Isolation and protectiveness become immediate effects of fear. In a state of isolation, a type of mild paranoia can set in, leading to lack of trust in others. Where are the people like me? I cannot trust those who are different from me. Fear also leads us to believe that the most extreme outcomes of any crisis will become reality. For example, when the stay-at-home orders for the COVID-19 pandemic were given, many families feared they would never see their loved ones again.
Many pastors also feel fear of the unknown. How do I reshape church services? How do I stay connected and pastor the people of my congregation? How do I do this in the next few days? Fear immediately exaggerates one’s inadequacies and brings secondary fears of comparison and public humiliation.
I was surprised by how the church responded at the beginning of the pandemic. There seemed to be a cry by many on social media to return to the old hymns and songs that once brought peace. Frankly, I even found them comforting and found myself sitting at the piano playing hymns I had not sung or played for years. This was not bad. After all, hymns can contain great theology to remind us of the unchanging character of God. But I found the conversations then becoming divisive regarding what were accepted as songs worthy to be sung. This, again, led to isolation only with those “like me.” There were limited conversations of the needs around us, and rare mention of those of other ethnicities who were experiencing loneliness and death.
In other words, isolation clothed with fear makes it impossible to reach to others at the very time a compassionate heart would be healing to the fearful person as well as to the person in need.
When isolation is realized as one’s coping method, the next impact of fear is hopelessness: “Things will never be as I have known them, and I don’t know how to function in the new normal.” I believe most of us experienced this feeling at times throughout the pandemic. It is a natural response. But when one “parks” in isolation too long, hopelessness can then turn to anger.
Sadly, during the days of the pandemic crisis, I saw much of this anger turn to the church and to pastors. The reopening of churches and their changing schedules increased the number of angry emails to pastors and churches. In the same manner, the issue of wearing masks or not wearing masks escalated to the point of people changing churches, with angry outbursts to pastors and staff on their way out. These behaviors created pain and division within the church. I am concerned that we have not been teaching as Peter did: how to suffer and how to lose yet gain (1 Peter 5:10).

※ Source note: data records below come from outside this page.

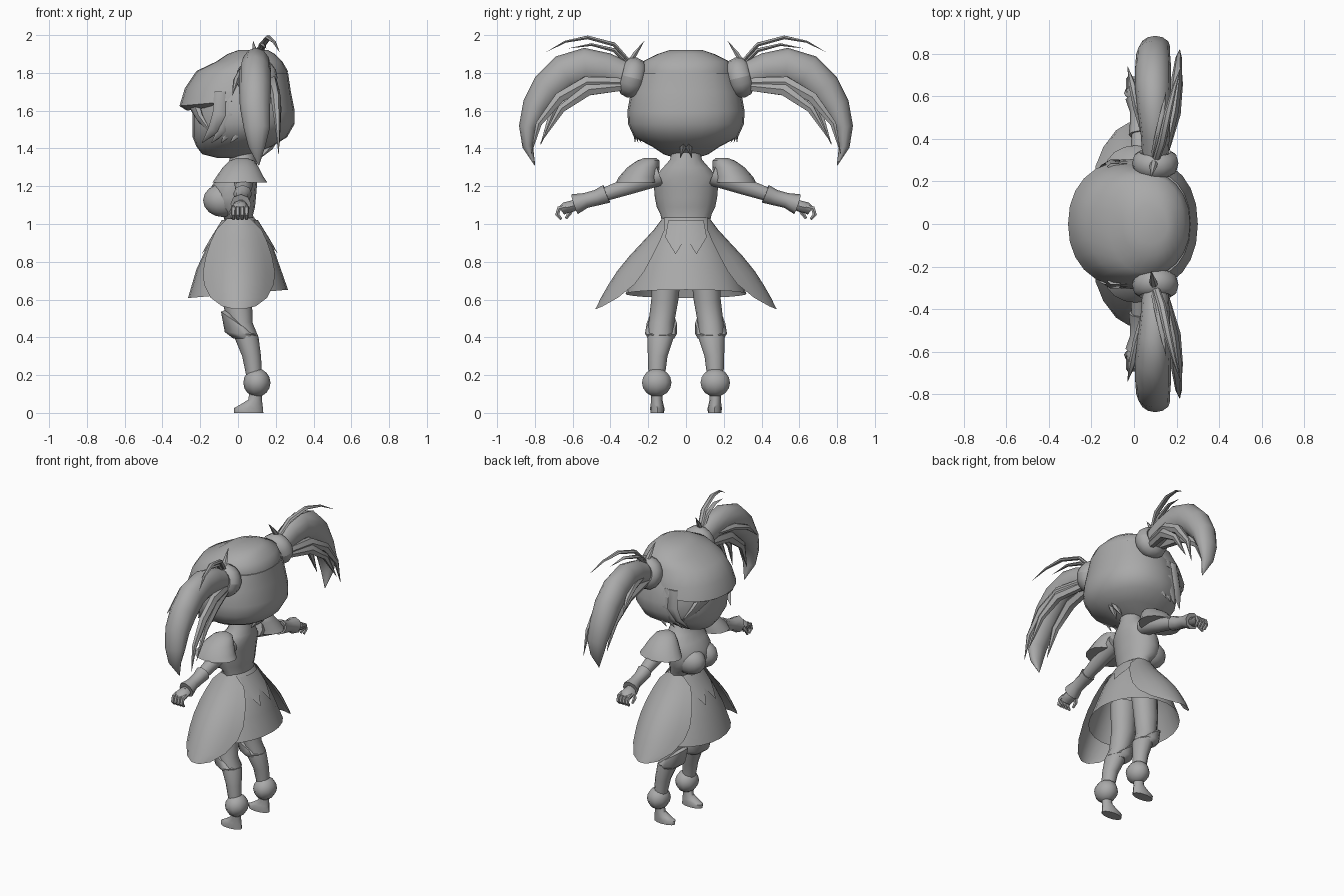
import bpy
import math
from mathutils import Vector

default_cube = bpy.data.objects.get("Cube")
if default_cube:
    bpy.data.objects.remove(default_cube, do_unlink=True)

grey = bpy.data.materials.new("plain_grey")
grey.use_nodes = True
grey.diffuse_color = (0.4, 0.4, 0.4, 1)
grey.node_tree.nodes["Principled BSDF"].inputs["Base Color"].default_value = grey.diffuse_color
parts = []


def skin(name, rows, closed=True, caps=True, mirrored=False):
    """Join equal rows of points with quads."""
    count = len(rows[0])
    verts = [point for row in rows for point in row]
    faces = []
    for r in range(len(rows) - 1):
        for i in range(count if closed else count - 1):
            j = (i + 1) % count
            low, high = r * count, (r + 1) * count
            faces.append((low + i, low + j, high + j, high + i))
    if closed and caps:
        faces.append(tuple(reversed(range(count))))
        faces.append(tuple(range(len(verts) - count, len(verts))))
    mesh = bpy.data.meshes.new(name)
    mesh.from_pydata(verts, [], faces)
    mesh.materials.append(grey)
    obj = bpy.data.objects.new(name, mesh)
    bpy.context.collection.objects.link(obj)
    if mirrored:
        mirror = obj.modifiers.new("mirror", "MIRROR")
        mirror.use_axis = (False, True, False)
        mirror.use_mirror_merge = False
    parts.append(obj)
    return obj


def loft(name, sections, sides=16, square=1.0, **options):
    """Stack level ellipses: z, centre x, centre y, radius x, radius y, optional tilt."""
    rows = []
    for z, cx, cy, rx, ry, *tilt in sections:
        row = []
        for i in range(sides):
            angle = math.tau * i / sides
            c, s = math.cos(angle), math.sin(angle)
            c = math.copysign(abs(c) ** square, c)
            s = math.copysign(abs(s) ** square, s)
            row.append((cx + rx * c, cy + ry * s, z + (tilt[0] * c if tilt else 0)))
        rows.append(row)
    return skin(name, rows, **options)


def tube(name, path, widths, depths=None, sides=10, **options):
    """Sweep an ellipse along a path; widths lie along x, depths across it."""
    depths = depths or widths
    points = [Vector(p) for p in path]
    rows = []
    for k, point in enumerate(points):
        along = (points[min(k + 1, len(points) - 1)] - points[max(k - 1, 0)]).normalized()
        side = Vector((1, 0, 0))
        side = (side - along * side.dot(along)).normalized()
        normal = along.cross(side)
        rows.append([point + side * widths[k] * math.cos(math.tau * i / sides)
                     + normal * depths[k] * math.sin(math.tau * i / sides)
                     for i in range(sides)])
    return skin(name, rows, mirrored=True, **options)


def lock(name, path, width, depth):
    """Pointed hair lock."""
    last = len(path) - 1
    taper = [max(0.03, math.sin(math.pi * (0.3 + 0.7 * k / last))) for k in range(last + 1)]
    return tube(name, path, [width * t for t in taper], [depth * t for t in taper], sides=6)


def ball(name, centre, radii, **options):
    """Ellipsoid made of level rings."""
    rings = []
    for k in range(9):
        angle = math.pi * (k / 8 - 0.5)
        size = max(0.02, math.cos(angle))
        rings.append((centre[2] + radii[2] * math.sin(angle), centre[0], centre[1],
                      radii[0] * size, radii[1] * size))
    return loft(name, rings, **options)


# Head, with the face at -x
loft("head", [
    (1.35, -.05, 0, .06, .06), (1.37, -.06, 0, .13, .12), (1.41, -.02, 0, .2, .18),
    (1.46, .01, 0, .25, .275), (1.53, .03, 0, .27, .307), (1.6, .03, 0, .27, .31),
    (1.7, .035, 0, .245, .292), (1.8, .05, 0, .215, .255)], sides=24, square=.9)

# Hair cap whose fringe overhangs the face and sinks into the head behind
loft("hair_cap", [
    (1.64, -.02, 0, .25, .26, .04), (1.65, -.035, 0, .275, .295, .025),
    (1.72, -.013, 0, .268, .28), (1.81, .022, 0, .242, .256), (1.86, .06, 0, .175, .23),
    (1.9, .07, 0, .125, .15), (1.92, .08, 0, .08, .09)], sides=24, square=.92)
lock("fringe_lock", [(-.23, .02, 1.67), (-.23, .13, 1.63), (-.2, .2, 1.56), (-.14, .25, 1.48)], .03, .05)
for step in range(4):
    shift = step * .05
    lock("side_lock", [(-.09 + shift, .27, 1.7), (-.09 + shift, .285, 1.58),
                       (-.13 + shift, .27, 1.5), (-.19 + shift, .22 + shift / 3, 1.43)], .045, .02)
lock("nape_tuft", [(.2, .01, 1.47), (.16, .015, 1.41), (.12, .03, 1.35)], .03, .02)

# Pigtails
rows = []
axis, across = Vector((0, .97, .24)), Vector((0, -.24, .97))
for k in range(16):
    turn = math.tau * k / 16
    outward = Vector((1, 0, 0)) * math.cos(turn) + across * math.sin(turn)
    rows.append([Vector((.1, .285, 1.775)) + outward * (.075 + .034 * math.cos(math.tau * i / 8))
                 + axis * .055 * math.sin(math.tau * i / 8) for i in range(8)])
skin("hair_tie", rows + rows[:1], caps=False, mirrored=True)
tube("pigtail",
     [(.1, .3, 1.78), (.1, .42, 1.82), (.095, .53, 1.835), (.09, .64, 1.8), (.09, .73, 1.72),
      (.09, .795, 1.62), (.1, .835, 1.51), (.1, .838, 1.41), (.11, .8, 1.31)],
     [.06, .068, .078, .085, .085, .08, .07, .045, .002],
     [.07, .085, .098, .1, .09, .073, .05, .028, .002], sides=12)
lock("rear_lock", [(.14, .34, 1.75), (.18, .53, 1.75), (.2, .67, 1.67), (.21, .78, 1.53), (.215, .82, 1.37)], .03, .035)
lock("lower_lock", [(.14, .34, 1.73), (.19, .52, 1.71), (.21, .66, 1.61), (.22, .77, 1.43)], .03, .035)
lock("inner_lock", [(.07, .34, 1.75), (.06, .55, 1.72), (.06, .7, 1.6), (.07, .77, 1.42)], .035, .04)
lock("front_lock", [(.06, .4, 1.8), (.02, .55, 1.8), (-.01, .66, 1.76), (-.03, .74, 1.68)], .025, .025)
lock("top_strand", [(.1, .29, 1.85), (.13, .38, 1.95), (.16, .52, 1.988), (.19, .64, 1.965), (.22, .74, 1.91)], .02, .012)
lock("second_strand", [(.09, .3, 1.84), (.11, .38, 1.92), (.13, .5, 1.95), (.15, .62, 1.93)], .02, .012)
lock("loose_spike", [(.1, .31, 1.84), (.09, .27, 1.9), (.08, .22, 1.97)], .02, .015)

# Neck and torso
loft("torso", [
    (1.0, .01, 0, .075, .125), (1.05, .0, 0, .08, .135), (1.09, -.025, 0, .115, .155),
    (1.14, -.03, 0, .125, .165), (1.2, -.02, 0, .12, .17), (1.25, .0, 0, .105, .165),
    (1.3, .02, 0, .085, .12), (1.34, .025, 0, .07, .085), (1.42, .025, 0, .06, .065)])
ball("chest", (-.08, .065, 1.125), (.105, .085, .088), mirrored=True)

# Cap sleeves, arms and hands
loft("cap_sleeve", [
    (1.22, .01, .26, .145, .11), (1.25, .01, .25, .125, .105), (1.3, .015, .225, .095, .085),
    (1.335, .02, .2, .065, .06), (1.35, .02, .19, .025, .03)], mirrored=True)
tube("arm", [(.03, .14, 1.26), (.03, .32, 1.195), (.025, .45, 1.15), (.015, .6, 1.1)],
     [.06, .046, .036, .026])
tube("wrist_cuff", [(.025, .42, 1.16), (.022, .47, 1.14), (.02, .53, 1.125), (.015, .59, 1.105)],
     [.05, .042, .04, .055], sides=8)
tube("palm", [(.015, .57, 1.105), (.012, .6, 1.095), (.01, .64, 1.085), (.01, .66, 1.07)],
     [.025, .042, .046, .038], [.02, .03, .03, .025], sides=8)
for finger in range(4):
    fx = -.024 + finger * .023
    tube("finger", [(fx, .635, 1.09), (fx, .672, 1.082), (fx, .682, 1.05), (fx, .66, 1.025)],
         [.013, .014, .013, .008], sides=6)
tube("thumb", [(-.02, .6, 1.09), (-.035, .615, 1.06), (-.03, .635, 1.03)], [.014, .013, .008], sides=6)

# Skirt
loft("skirt", [
    (1.035, .01, 0, .075, .125), (.97, .01, 0, .125, .155), (.88, .01, 0, .175, .21),
    (.77, .0, 0, .22, .265, .01), (.63, .0, 0, .265, .32, .022)], sides=24, caps=False)
panel = []
for y, z, half in [(.125, 1.03, .06), (.17, .97, .12), (.23, .905, .15), (.3, .83, .175),
                   (.365, .75, .19), (.41, .68, .185), (.45, .61, .15), (.472, .565, .09), (.48, .55, .03)]:
    panel.append([(.005 + half * u / 4, y - 4 * (half * u / 4) ** 2, z) for u in range(-4, 5)])
skin("skirt_side_panel", panel, closed=False, mirrored=True)

# Zigzag waist trim
for side in (-1, 1):
    trim = []
    for t in range(4):
        row = []
        for i in range(-4, 5):
            drop = (.09 + .045 * (2 - abs(abs(i) - 2))) * t / 3
            radius = .09 + drop * .62
            y = .11 * i / 4 * (.85 + .05 * t)
            row.append((.01 + side * (radius + .006) * math.sqrt(1 - (y / (radius + .05)) ** 2),
                        y, 1.02 - drop))
        trim.append(row)
    skin("waist_trim", trim, closed=False)

# Legs, knee cuffs, ankle puffs and feet
loft("leg", [
    (.8, .0, .1, .09, .08), (.6, -.005, .112, .08, .072), (.48, .01, .13, .066, .068),
    (.4, .045, .135, .064, .07), (.3, .072, .15, .05, .052), (.2, .085, .155, .042, .044)],
    sides=12, mirrored=True)
loft("knee_cuff", [
    (.395, .035, .132, .062, .07), (.42, .018, .132, .088, .085, -.008),
    (.475, -.002, .128, .088, .08, -.06), (.485, .0, .125, .065, .06, -.06)], sides=12, mirrored=True)
ball("ankle_puff", (.1, .155, .16), (.072, .082, .075), sides=10, mirrored=True)
loft("foot", [
    (0, .057, .152, .077, .036), (.025, .055, .152, .077, .038), (.045, .072, .153, .058, .034),
    (.07, .09, .155, .036, .03), (.12, .095, .155, .032, .032)], sides=12, mirrored=True)

# Smooth shading with crisp rims
bpy.ops.object.select_all(action="DESELECT")
for part in parts:
    part.select_set(True)
bpy.context.view_layer.objects.active = parts[0]
bpy.ops.object.shade_smooth_by_angle(angle=math.radians(45))
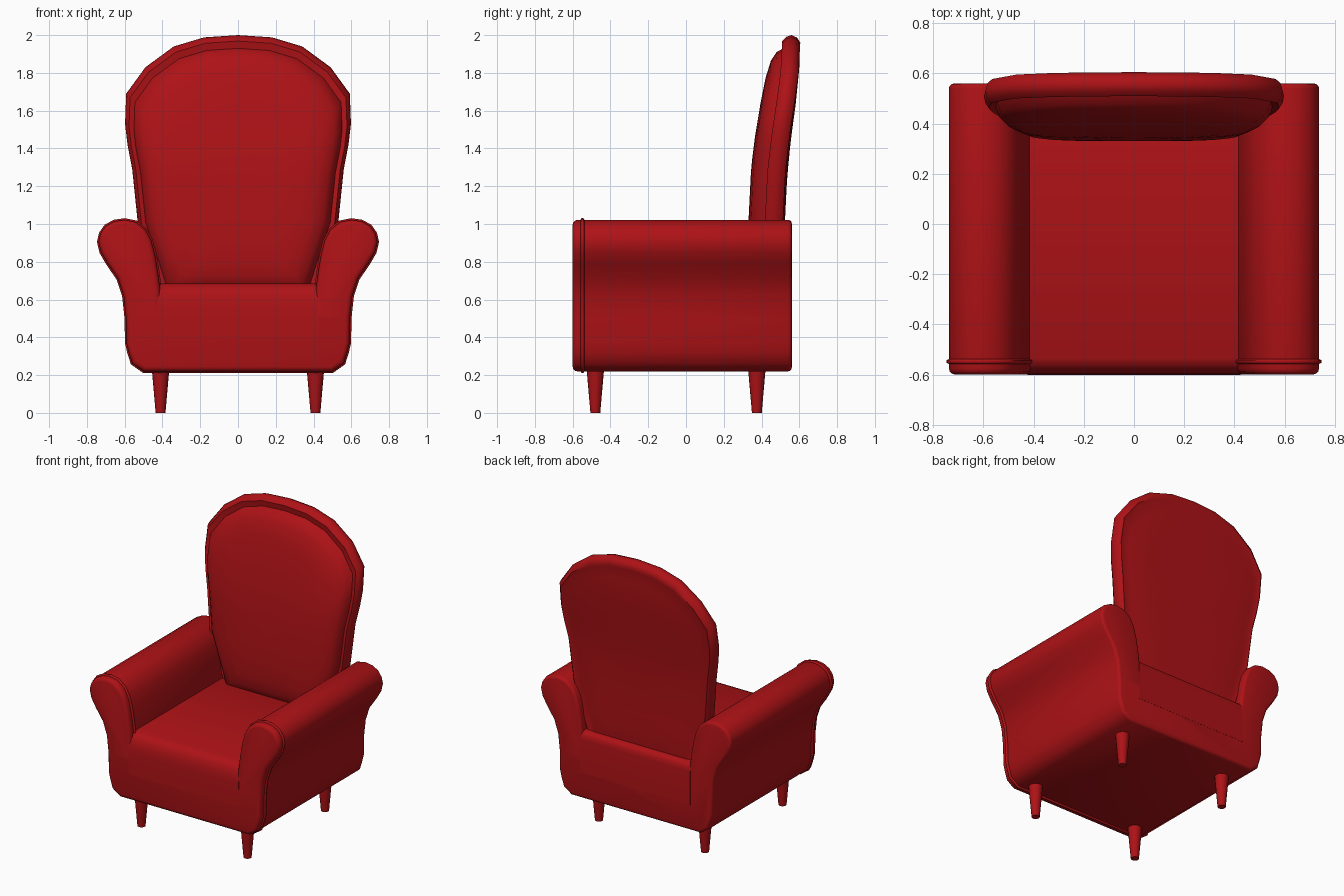
import bpy, bmesh, math

if "Cube" in bpy.data.objects:
    bpy.data.objects.remove(bpy.data.objects["Cube"])

red = bpy.data.materials.new("red_fabric")
red.diffuse_color = (0.42, 0.006, 0.008, 1)
red.use_nodes = True
red.node_tree.nodes["Principled BSDF"].inputs["Base Color"].default_value = red.diffuse_color


def finish(name, bm, angle=40):
    bmesh.ops.recalc_face_normals(bm, faces=bm.faces)
    me = bpy.data.meshes.new(name)
    bm.to_mesh(me)
    bm.free()
    ob = bpy.data.objects.new(name, me)
    bpy.context.collection.objects.link(ob)
    me.materials.append(red)
    bpy.ops.object.select_all(action='DESELECT')
    ob.select_set(True)
    bpy.context.view_layer.objects.active = ob
    bpy.ops.object.shade_smooth_by_angle(angle=math.radians(angle))
    return ob


def prism(points, vec):
    """Extrude a closed 3D outline; returns the bmesh and its two cap faces."""
    bm = bmesh.new()
    cap = bm.faces.new([bm.verts.new(p) for p in points])
    ext = bmesh.ops.extrude_face_region(bm, geom=[cap], use_keep_orig=True)
    new = [g for g in ext["geom"] if isinstance(g, bmesh.types.BMVert)]
    end = [g for g in ext["geom"] if isinstance(g, bmesh.types.BMFace)][0]
    bmesh.ops.translate(bm, verts=new, vec=vec)
    return bm, cap, end


def mirrored(half):
    """Mirror a half outline that runs along x > 0."""
    return half + [(-x, z) for x, z in reversed(half)]


# Body: base and scrolled arms in one front profile
arm = [(0.50, 0.22), (0.56, 0.262), (0.578, 0.32), (0.59, 0.37), (0.592, 0.50),
       (0.605, 0.62), (0.635, 0.71), (0.69, 0.79), (0.725, 0.85), (0.738, 0.905),
       (0.728, 0.95), (0.70, 0.99), (0.655, 1.014), (0.60, 1.022), (0.54, 1.01),
       (0.49, 0.97), (0.46, 0.915), (0.44, 0.84), (0.425, 0.75), (0.413, 0.66)]
body = mirrored(arm + [(0.41, 0.54)])
bm, front, back = prism([(x, -0.60, z) for x, z in body], (0, 1.16, 0))
for cap, off in ((front, 0.025), (back, 0.02)):
    bmesh.ops.bevel(bm, geom=list(cap.edges), offset=off, segments=3,
                    profile=0.5, affect='EDGES', clamp_overlap=True)
finish("body_and_arms", bm)

# Seat: side profile with a rounded front edge
seat = [(-0.601, 0.40), (-0.601, 0.55), (-0.597, 0.60), (-0.585, 0.645),
        (-0.565, 0.672), (-0.535, 0.686), (0.525, 0.686), (0.545, 0.678),
        (0.557, 0.66), (0.561, 0.63), (0.561, 0.40)]
bm, _, _ = prism([(-0.425, y, z) for y, z in seat], (0.85, 0, 0))
finish("seat", bm)

# Piping around the arm fronts and under the base
cu = bpy.data.curves.new("piping", 'CURVE')
cu.dimensions = '3D'
cu.bevel_depth = 0.01
cu.bevel_resolution = 1
path = mirrored(list(reversed(arm)))
sp = cu.splines.new('POLY')
sp.points.add(len(path) - 1)
for p, (x, z) in zip(sp.points, path):
    p.co = (x, -0.548, z, 1)
cu.materials.append(red)
bpy.context.collection.objects.link(bpy.data.objects.new("piping", cu))

# Backrest: scaled rings of the arched outline follow a leaning curve
LEAN = [(0.5, 0.425), (1.0, 0.425), (1.3, 0.44), (1.5, 0.465), (1.65, 0.488),
        (1.8, 0.508), (2.1, 0.525)]


def lean(z):
    for (z0, y0), (z1, y1) in zip(LEAN, LEAN[1:]):
        if z <= z1:
            return y0 + (y1 - y0) * (z - z0) / (z1 - z0)
    return LEAN[-1][1]


half = [(0.20, 0.60), (0.40, 0.60), (0.45, 0.76), (0.53, 1.0), (0.56, 1.29),
        (0.585, 1.42), (0.598, 1.53), (0.592, 1.69), (0.49, 1.83), (0.34, 1.94),
        (0.18, 1.988)]
outline = half + [(0, 2.0)] + [(-x, z) for x, z in reversed(half)]
CZ = 1.1
rings = [(0.2, -0.095), (0.4, -0.095), (0.6, -0.092), (0.75, -0.083),
         (0.85, -0.062), (0.90, -0.035), (0.922, 0.0), (0.965, -0.008),
         (0.99, 0.012), (1.0, 0.04), (0.985, 0.07), (0.955, 0.088),
         (0.93, 0.084), (0.85, 0.09), (0.6, 0.095), (0.4, 0.097), (0.2, 0.098)]
bm = bmesh.new()
loops = []
for s, off in rings:
    loop = []
    for x, z in outline:
        zz = CZ + (z - CZ) * s
        loop.append(bm.verts.new((x * s, lean(zz) + off, zz)))
    loops.append(loop)
n = len(outline)
for a, b in zip(loops, loops[1:]):
    for i in range(n):
        j = (i + 1) % n
        bm.faces.new((a[i], a[j], b[j], b[i]))
for loop, off in ((loops[0], -0.095), (loops[-1], 0.098)):
    c = bm.verts.new((0, lean(CZ) + off, CZ))
    for i in range(n):
        bm.faces.new((loop[i], loop[(i + 1) % n], c))
finish("backrest", bm, 45)

# Four tapered legs
for label, y in (("front", -0.48), ("rear", 0.375)):
    for side, x in (("left", -0.41), ("right", 0.41)):
        bm = bmesh.new()
        bmesh.ops.create_cone(bm, cap_ends=True, segments=16, radius1=0.026,
                              radius2=0.047, depth=0.24)
        bmesh.ops.translate(bm, verts=bm.verts, vec=(x, y, 0.12))
        finish(f"{label}_leg_{side}", bm)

Yet God our Creator knew we needed to know what to do with fear. The most often repeated commandment in the Bible—“Do not fear” or “Do not be afraid”—is found hundreds of times, which says something about the God who made us and knows us.
The first time God instructs someone to not be afraid is in Genesis 15:1, in these words spoken to Abram: “Do not be afraid, Abram. I am your shield, your very great reward” (NASB). It is interesting that this call to trust without fear follows three chapters of Abram’s obedience. Genesis 12 articulates the call of God to Abram: a bold call, requiring total obedience. However, in verses 11-13, the ugly head of fear rears its head. As a result, Abram feels he needs to lie to save his life:
As he was about to enter Egypt, he said to his wife
Sarai, “I know what a beautiful woman you are.
When the Egyptians see you, they will say, ‘This is
his wife.’ Then they will kill me but will let you live.
Say you are my sister, so that I will be treated well for
your sake and my life will be spared because of you.”
It appears God recognized the fear and knew that Abram could not follow the next step of God’s call without acknowledging it. God does not judge Abram for his fear; he simply names it and reminds Abram, “Do not be afraid.” In the same way, we should name our fears during times of uncertainty. Doing so gives them less power and reminds us of God’s presence.